Your assignment - In the listing below, locate the line that contains "const s = new THREE.Shape();" and the line that contains "function piercedDisc(radius, loop, z, bore)". Restate word for word those two lines and every line between them, and nothing else.

######

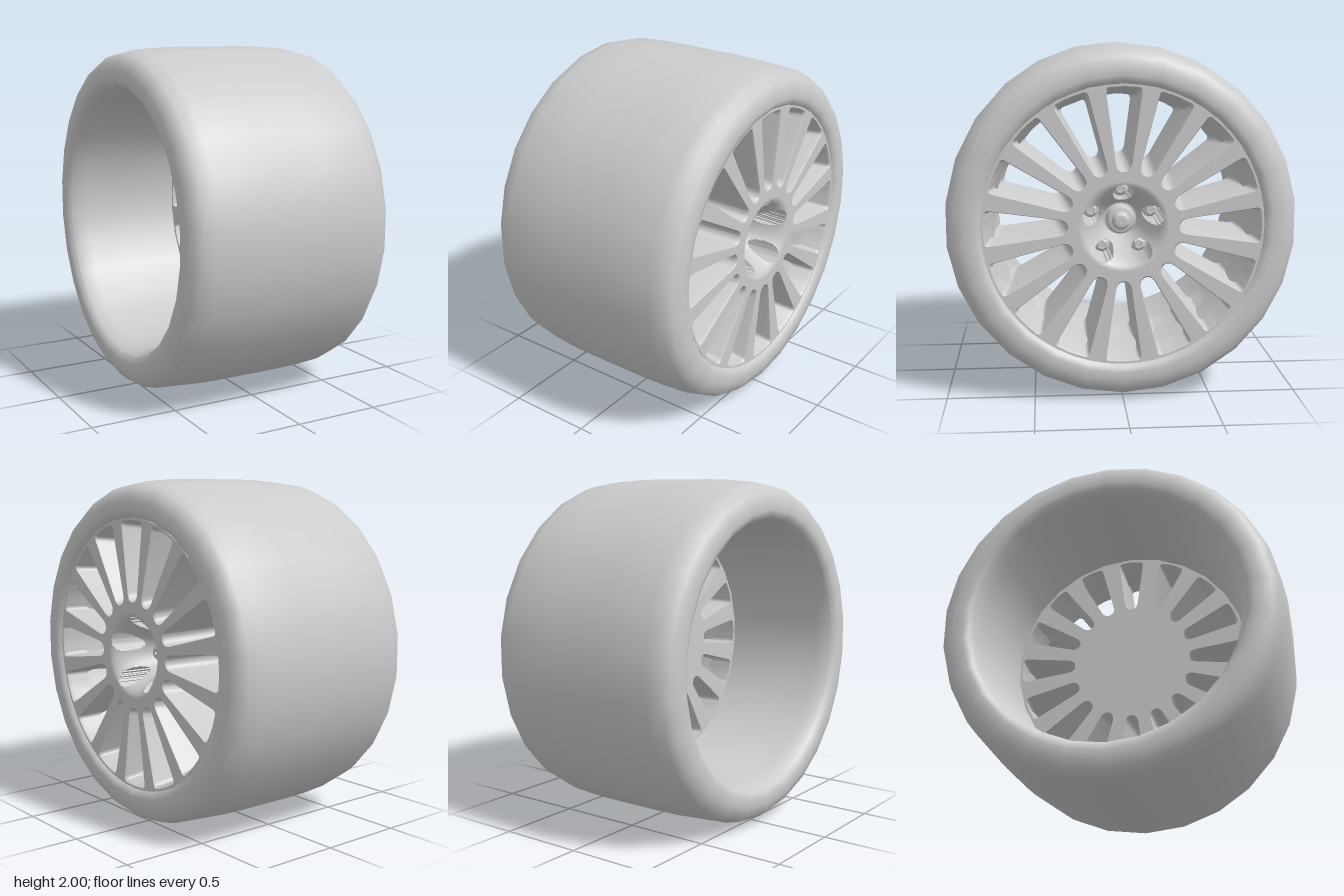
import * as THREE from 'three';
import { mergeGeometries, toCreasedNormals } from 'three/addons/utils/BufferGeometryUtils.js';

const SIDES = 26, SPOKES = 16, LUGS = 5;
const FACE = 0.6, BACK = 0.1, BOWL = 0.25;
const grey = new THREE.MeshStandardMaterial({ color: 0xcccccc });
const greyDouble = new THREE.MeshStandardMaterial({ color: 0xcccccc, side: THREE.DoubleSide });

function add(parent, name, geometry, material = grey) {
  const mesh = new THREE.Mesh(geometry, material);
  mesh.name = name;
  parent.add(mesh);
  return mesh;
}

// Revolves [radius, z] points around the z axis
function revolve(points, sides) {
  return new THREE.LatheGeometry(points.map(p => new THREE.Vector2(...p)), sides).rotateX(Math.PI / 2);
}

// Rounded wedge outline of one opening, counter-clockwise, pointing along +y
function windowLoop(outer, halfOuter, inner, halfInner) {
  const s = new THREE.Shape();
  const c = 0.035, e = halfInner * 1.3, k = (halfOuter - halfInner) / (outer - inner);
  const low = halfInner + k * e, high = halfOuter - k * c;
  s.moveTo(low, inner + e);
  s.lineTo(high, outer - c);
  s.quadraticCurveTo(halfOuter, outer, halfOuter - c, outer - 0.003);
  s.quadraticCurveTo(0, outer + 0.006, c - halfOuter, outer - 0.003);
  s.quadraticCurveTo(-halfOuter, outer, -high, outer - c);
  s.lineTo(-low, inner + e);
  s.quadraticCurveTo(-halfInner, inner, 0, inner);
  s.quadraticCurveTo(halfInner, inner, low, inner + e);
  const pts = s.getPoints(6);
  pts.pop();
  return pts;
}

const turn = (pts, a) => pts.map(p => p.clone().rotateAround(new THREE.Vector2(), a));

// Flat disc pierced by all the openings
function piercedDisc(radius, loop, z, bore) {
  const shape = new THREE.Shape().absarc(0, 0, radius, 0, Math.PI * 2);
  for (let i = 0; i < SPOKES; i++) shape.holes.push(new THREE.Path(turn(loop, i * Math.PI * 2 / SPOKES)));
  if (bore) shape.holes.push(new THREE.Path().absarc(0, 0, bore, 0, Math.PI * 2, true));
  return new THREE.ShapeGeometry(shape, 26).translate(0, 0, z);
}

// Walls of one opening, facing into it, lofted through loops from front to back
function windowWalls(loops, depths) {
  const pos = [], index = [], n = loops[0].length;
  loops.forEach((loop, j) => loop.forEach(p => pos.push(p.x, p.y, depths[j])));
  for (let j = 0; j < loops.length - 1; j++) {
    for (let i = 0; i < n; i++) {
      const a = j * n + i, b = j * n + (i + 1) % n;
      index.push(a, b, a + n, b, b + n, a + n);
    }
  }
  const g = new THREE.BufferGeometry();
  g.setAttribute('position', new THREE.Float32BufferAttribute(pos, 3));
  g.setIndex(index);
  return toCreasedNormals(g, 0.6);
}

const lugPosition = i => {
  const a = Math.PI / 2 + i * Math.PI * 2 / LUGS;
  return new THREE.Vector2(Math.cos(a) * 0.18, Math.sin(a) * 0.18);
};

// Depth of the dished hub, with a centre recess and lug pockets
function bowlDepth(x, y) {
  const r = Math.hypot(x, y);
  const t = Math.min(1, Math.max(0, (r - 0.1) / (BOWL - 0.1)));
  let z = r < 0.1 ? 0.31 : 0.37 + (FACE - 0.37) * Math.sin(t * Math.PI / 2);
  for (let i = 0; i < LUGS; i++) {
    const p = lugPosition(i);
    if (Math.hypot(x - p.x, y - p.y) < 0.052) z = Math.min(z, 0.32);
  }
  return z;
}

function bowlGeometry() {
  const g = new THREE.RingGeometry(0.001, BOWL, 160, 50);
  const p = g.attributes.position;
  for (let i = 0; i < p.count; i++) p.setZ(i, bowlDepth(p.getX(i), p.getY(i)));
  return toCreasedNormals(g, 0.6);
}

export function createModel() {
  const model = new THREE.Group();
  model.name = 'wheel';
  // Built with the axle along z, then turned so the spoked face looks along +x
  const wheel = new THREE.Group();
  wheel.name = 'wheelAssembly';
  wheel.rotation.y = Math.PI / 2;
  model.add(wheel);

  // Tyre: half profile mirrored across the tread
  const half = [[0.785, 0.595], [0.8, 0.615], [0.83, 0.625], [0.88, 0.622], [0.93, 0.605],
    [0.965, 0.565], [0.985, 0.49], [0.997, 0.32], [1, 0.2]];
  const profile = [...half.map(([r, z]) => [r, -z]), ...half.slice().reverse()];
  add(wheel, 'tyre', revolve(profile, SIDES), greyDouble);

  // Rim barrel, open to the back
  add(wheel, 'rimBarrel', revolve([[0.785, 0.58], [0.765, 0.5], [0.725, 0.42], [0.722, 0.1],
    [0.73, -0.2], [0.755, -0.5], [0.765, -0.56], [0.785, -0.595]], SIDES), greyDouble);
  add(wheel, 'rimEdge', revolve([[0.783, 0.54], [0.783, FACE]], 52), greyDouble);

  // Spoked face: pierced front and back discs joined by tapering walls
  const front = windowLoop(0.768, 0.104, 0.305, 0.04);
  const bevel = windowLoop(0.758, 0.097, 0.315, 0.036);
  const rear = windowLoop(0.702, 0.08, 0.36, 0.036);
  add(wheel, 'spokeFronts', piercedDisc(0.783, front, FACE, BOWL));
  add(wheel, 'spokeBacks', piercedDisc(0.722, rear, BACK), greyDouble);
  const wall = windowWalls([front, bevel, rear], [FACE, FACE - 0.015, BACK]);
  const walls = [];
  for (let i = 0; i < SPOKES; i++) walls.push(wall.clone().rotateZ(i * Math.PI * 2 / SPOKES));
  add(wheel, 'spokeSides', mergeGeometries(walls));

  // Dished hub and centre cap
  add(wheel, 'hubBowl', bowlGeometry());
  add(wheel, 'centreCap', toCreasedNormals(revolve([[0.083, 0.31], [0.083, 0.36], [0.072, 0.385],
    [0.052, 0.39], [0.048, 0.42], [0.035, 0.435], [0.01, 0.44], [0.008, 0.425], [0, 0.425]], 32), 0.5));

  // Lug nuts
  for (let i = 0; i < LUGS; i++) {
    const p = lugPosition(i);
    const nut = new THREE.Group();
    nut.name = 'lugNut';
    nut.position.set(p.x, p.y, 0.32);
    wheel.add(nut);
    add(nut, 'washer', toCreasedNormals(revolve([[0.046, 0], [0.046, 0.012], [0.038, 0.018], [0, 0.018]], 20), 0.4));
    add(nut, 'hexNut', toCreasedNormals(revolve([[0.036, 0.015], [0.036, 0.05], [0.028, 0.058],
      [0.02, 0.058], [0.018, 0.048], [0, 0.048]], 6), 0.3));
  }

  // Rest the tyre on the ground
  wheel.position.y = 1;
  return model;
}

######

Output of the task -
  const s = new THREE.Shape();
  const c = 0.035, e = halfInner * 1.3, k = (halfOuter - halfInner) / (outer - inner);
  const low = halfInner + k * e, high = halfOuter - k * c;
  s.moveTo(low, inner + e);
  s.lineTo(high, outer - c);
  s.quadraticCurveTo(halfOuter, outer, halfOuter - c, outer - 0.003);
  s.quadraticCurveTo(0, outer + 0.006, c - halfOuter, outer - 0.003);
  s.quadraticCurveTo(-halfOuter, outer, -high, outer - c);
  s.lineTo(-low, inner + e);
  s.quadraticCurveTo(-halfInner, inner, 0, inner);
  s.quadraticCurveTo(halfInner, inner, low, inner + e);
  const pts = s.getPoints(6);
  pts.pop();
  return pts;
}

const turn = (pts, a) => pts.map(p => p.clone().rotateAround(new THREE.Vector2(), a));

// Flat disc pierced by all the openings
function piercedDisc(radius, loop, z, bore) {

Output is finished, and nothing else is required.